Exercise
Lines from the one containing "for x, y, k" through the last line of the data below are to be returned exactly; leave out the rest.

[Source material — start]

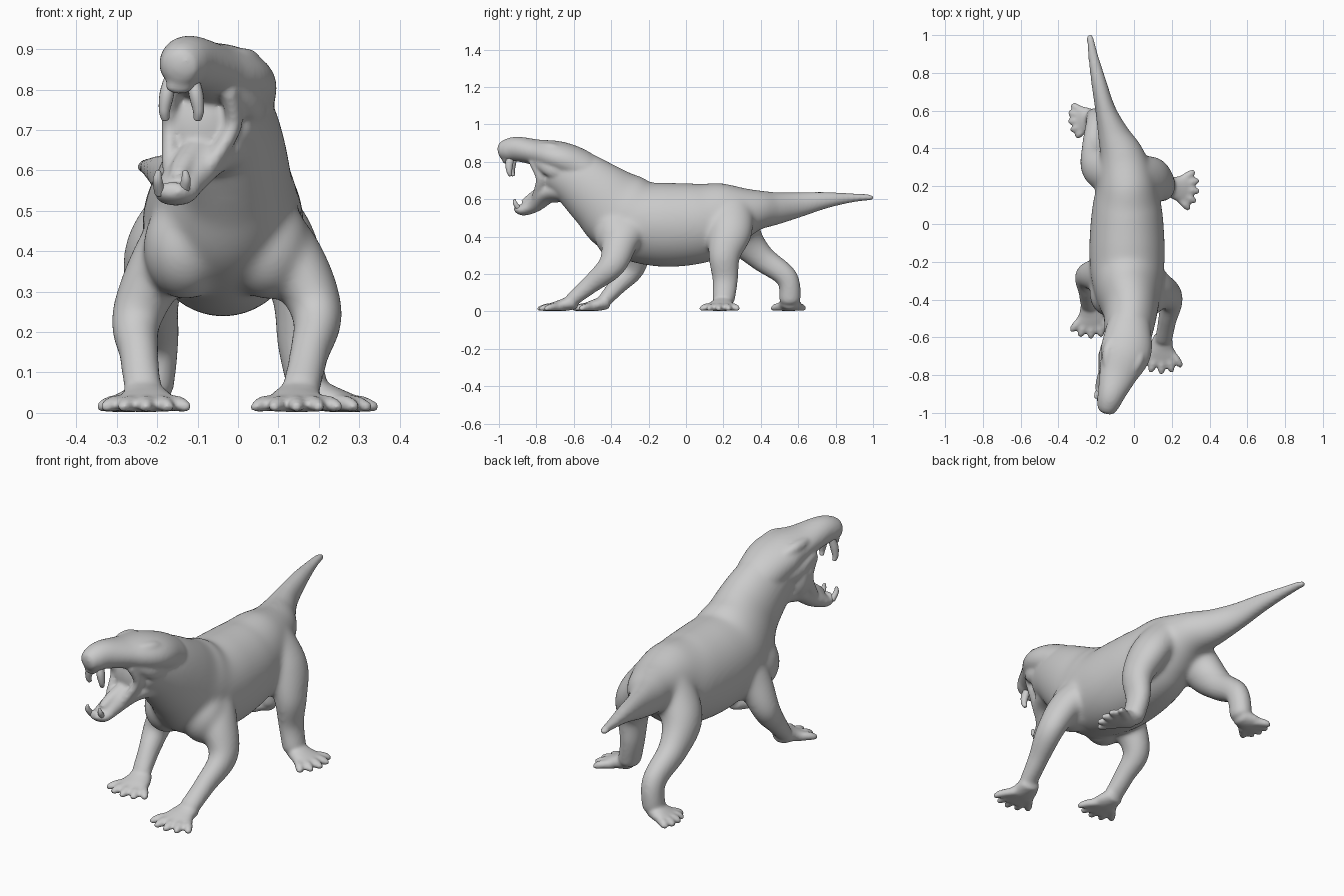
import bpy, bmesh, math
from mathutils import Vector

if "Cube" in bpy.data.objects:
    bpy.data.objects.remove(bpy.data.objects["Cube"])

Z, Y = Vector((0, 0, 1)), Vector((0, 1, 0))


def spline(a, b, c, d, t):
    return 0.5 * (2 * b + (c - a) * t + (2 * a - 5 * b + 4 * c - d) * t * t
                  + (3 * b - a - 3 * c + d) * t ** 3)


def loft(bm, stations, ref=Z, sides=32, steps=8):
    """Elliptical tube through stations (x, y, z, half width, half height), domed ends."""
    s = [stations[0]] + list(stations) + [stations[-1]]
    pts = []
    for i in range(1, len(s) - 2):
        for k in range(steps):
            pts.append([spline(s[i-1][j], s[i][j], s[i+1][j], s[i+2][j], k / steps) for j in range(5)])
    pts.append(list(stations[-1]))
    P = [Vector(p[:3]) for p in pts]
    rings = []

    def ring(c, t, w, h):
        side = t.cross(ref).normalized()
        up = side.cross(t).normalized()
        rings.append([bm.verts.new(c + side * w * math.cos(a) + up * h * math.sin(a))
                      for a in (2 * math.pi * q / sides for q in range(sides))])

    def dome(i, t, order):
        w, h = pts[i][3:]
        for a in order:
            ring(P[i] + t * min(w, h) * .5 * math.sin(a), t if i else -t, w * math.cos(a), h * math.cos(a))

    n = len(P) - 1
    dome(0, (P[0] - P[1]).normalized(), (1.4, .9, .45))
    for i in range(n + 1):
        t = (P[min(i + 1, n)] - P[max(i - 1, 0)]).normalized()
        ring(P[i], t, pts[i][3], pts[i][4])
    dome(n, (P[n] - P[n-1]).normalized(), (.45, .9, 1.4))
    for r0, r1 in zip(rings, rings[1:]):
        for q in range(sides):
            bm.faces.new((r0[q], r0[(q+1) % sides], r1[(q+1) % sides], r1[q]))
    bm.faces.new(rings[0])
    bm.faces.new(rings[-1])


def ball(bm, c, r):
    out = bmesh.ops.create_uvsphere(bm, u_segments=32, v_segments=18, radius=1)
    for v in out["verts"]:
        v.co = Vector(c) + Vector((v.co.x * r[0], v.co.y * r[1], v.co.z * r[2]))


def foot(bm, ankle, palm, heading, reach, spread, toes=5):
    """Flat webbed palm with a fan of clawed toes."""
    h = math.radians(heading)
    d = Vector((math.cos(h), math.sin(h), 0))
    p = Vector(palm)
    a = Vector(ankle)
    m, tip = p + d * reach * .3, p + d * reach * .65
    loft(bm, [(a.x, a.y, a.z, .05, .04), (p.x, p.y, .036, .064, .034),
              (m.x, m.y, .028, .078, .027), (tip.x, tip.y, .019, .082, .018)])
    for i in range(toes):
        f = i / (toes - 1) * 2 - 1
        ang = h + math.radians(spread) * f
        e = Vector((math.cos(ang), math.sin(ang), 0))
        sidev = Vector((-d.y, d.x, 0)) * f * .03
        L = reach * (1 - .1 * f * f)
        q = [p + sidev + e * L * k for k in (.2, .55, .8, 1)]
        loft(bm, [(q[0].x, q[0].y, .024, .022, .022), (q[1].x, q[1].y, .024, .021, .021),
                  (q[2].x, q[2].y, .02, .021, .019), (q[3].x, q[3].y, .013, .014, .013)], sides=14)


def finish(name, bm):
    bmesh.ops.recalc_face_normals(bm, faces=bm.faces)
    for f in bm.faces:
        f.smooth = True
    me = bpy.data.meshes.new(name)
    bm.to_mesh(me)
    bm.free()
    ob = bpy.data.objects.new(name, me)
    bpy.context.collection.objects.link(ob)
    return ob


def fuse(ob, voxel, iterations):
    """Merge overlapping shells into one softened skin."""
    rm = ob.modifiers.new("fuse", 'REMESH')
    rm.mode = 'VOXEL'
    rm.voxel_size = voxel
    rm.use_smooth_shade = True
    sm = ob.modifiers.new("soften", 'SMOOTH')
    sm.factor = .5
    sm.iterations = iterations


core = bmesh.new()

# Tail, torso and neck
loft(core, [(-.234, 1.0, .609, .021, .02), (-.218, .9, .608, .029, .026), (-.186, .75, .595, .042, .046),
            (-.15, .6, .57, .056, .07), (-.107, .47, .55, .086, .09), (-.065, .36, .54, .12, .115),
            (-.04, .22, .51, .155, .182), (-.037, .08, .473, .185, .213), (-.037, -.1, .463, .199, .225),
            (-.036, -.25, .48, .195, .218), (-.03, -.36, .537, .175, .219), (-.02, -.46, .615, .145, .188),
            (-.03, -.57, .70, .128, .16), (-.05, -.68, .76, .11, .13)], sides=48)
# Chest muscles
for x in (-.13, .075):
    ball(core, (x, -.37, .41), (.105, .12, .13))

# Legs: shoulder or hip down to ankle
legs = {
    "front_a": [(.03, -.27, .52, .07, .12), (.13, -.345, .39, .078, .1), (.195, -.395, .25, .064, .075),
                (.176, -.51, .145, .05, .052), (.155, -.62, .055, .05, .038)],
    "front_b": [(-.1, -.22, .52, .07, .12), (-.18, -.265, .39, .078, .095), (-.25, -.28, .24, .064, .067),
                (-.245, -.36, .145, .05, .052), (-.235, -.44, .055, .05, .038)],
    "hind_a": [(.0, .24, .56, .09, .12), (.1, .235, .43, .09, .12), (.15, .205, .3, .07, .087),
               (.15, .21, .17, .053, .07), (.175, .2, .055, .052, .062)],
    "hind_b": [(-.08, .26, .56, .09, .12), (-.185, .3, .41, .092, .105), (-.21, .4, .29, .068, .074),
               (-.2, .54, .18, .055, .06), (-.21, .555, .055, .052, .06)],
}
for path in legs.values():
    loft(core, path, ref=Y)

# Soften the core, then carry its skin into the detailed body
core_ob = finish("core", core)
fuse(core_ob, .009, 26)
deps = bpy.context.evaluated_depsgraph_get()
body = bmesh.new()
body.from_mesh(core_ob.evaluated_get(deps).to_mesh())
bpy.data.objects.remove(core_ob)

# Skull and muzzle
loft(body, [(-.02, -.47, .69, .10, .10), (-.03, -.57, .77, .122, .098), (-.044, -.68, .822, .134, .088),
            (-.086, -.80, .85, .1, .07), (-.12, -.90, .868, .073, .066), (-.137, -.955, .862, .06, .06),
            (-.144, -.98, .857, .05, .05)])
# Lower jaw
loft(body, [(-.04, -.56, .65, .09, .08), (-.055, -.64, .655, .095, .075), (-.09, -.73, .635, .085, .052),
            (-.135, -.81, .575, .06, .045), (-.155, -.87, .542, .053, .03), (-.165, -.905, .553, .038, .022)])
# Back of mouth, tongue, upper front teeth ridge
ball(body, (-.085, -.70, .71), (.105, .08, .13))
loft(body, [(-.1, -.75, .67, .03, .02), (-.135, -.82, .62, .028, .02), (-.15, -.87, .585, .02, .014)], sides=14)
ball(body, (-.145, -.965, .807), (.036, .018, .018))
# Cheek folds, brow ridges and cheekbones on both sides of the turned head
for s in (-1, 1):
    def off(x, y, z, k, w, h):
        return (x + s * k * .95, y + s * k * -.25, z, w, h)
    loft(body, [off(-.095, -.80, .80, .075, .022, .024), off(-.09, -.75, .71, .082, .022, .034),
                off(-.12, -.79, .61, .052, .02, .024)], ref=Y, sides=14)
    loft(body, [off(-.03, -.57, .82, .06, .02, .02), off(-.055, -.69, .872, .085, .03, .028),
                off(-.085, -.79, .876, .06, .02, .02)], sides=14)
    loft(body, [off(-.035, -.58, .75, .08, .03, .05), off(-.06, -.70, .765, .1, .028, .045),
                off(-.095, -.80, .815, .075, .02, .02)], sides=14)

# Feet
foot(body, (.155, -.60, .05), (.145, -.65, 0), -90, .14, 36)
foot(body, (-.235, -.43, .05), (-.228, -.475, 0), -90, .128, 39)
foot(body, (.18, .20, .05), (.225, .19, 0), -8, .118, 41)
foot(body, (-.21, .555, .05), (-.25, .555, 0), 188, .095, 40)

fuse(finish("creature_body", body), .008, 8)

# Upper fangs
teeth = bmesh.new()
for x, y, k in ((-.168, -.93, -1), (-.112, -.945, 1)):
    loft(teeth, [(x, y + .01, .83, .014, .018), (x + k * .008, y, .79, .018, .021),
                 (x + k * .014, y, .75, .014, .015), (x + k * .012, y + .006, .728, .01, .01)], ref=Y, sides=16)
# Lower fangs
for x, k in ((-.193, -1), (-.135, 1)):
    loft(teeth, [(x, -.89, .545, .014, .014), (x + k * .006, -.912, .575, .012, .012),
                 (x + k * .004, -.917, .597, .007, .007)], ref=Y, sides=12)
finish("teeth", teeth)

[Source material — finish]

Finished task
for x, y, k in ((-.168, -.93, -1), (-.112, -.945, 1)):
    loft(teeth, [(x, y + .01, .83, .014, .018), (x + k * .008, y, .79, .018, .021),
                 (x + k * .014, y, .75, .014, .015), (x + k * .012, y + .006, .728, .01, .01)], ref=Y, sides=16)
# Lower fangs
for x, k in ((-.193, -1), (-.135, 1)):
    loft(teeth, [(x, -.89, .545, .014, .014), (x + k * .006, -.912, .575, .012, .012),
                 (x + k * .004, -.917, .597, .007, .007)], ref=Y, sides=12)
finish("teeth", teeth)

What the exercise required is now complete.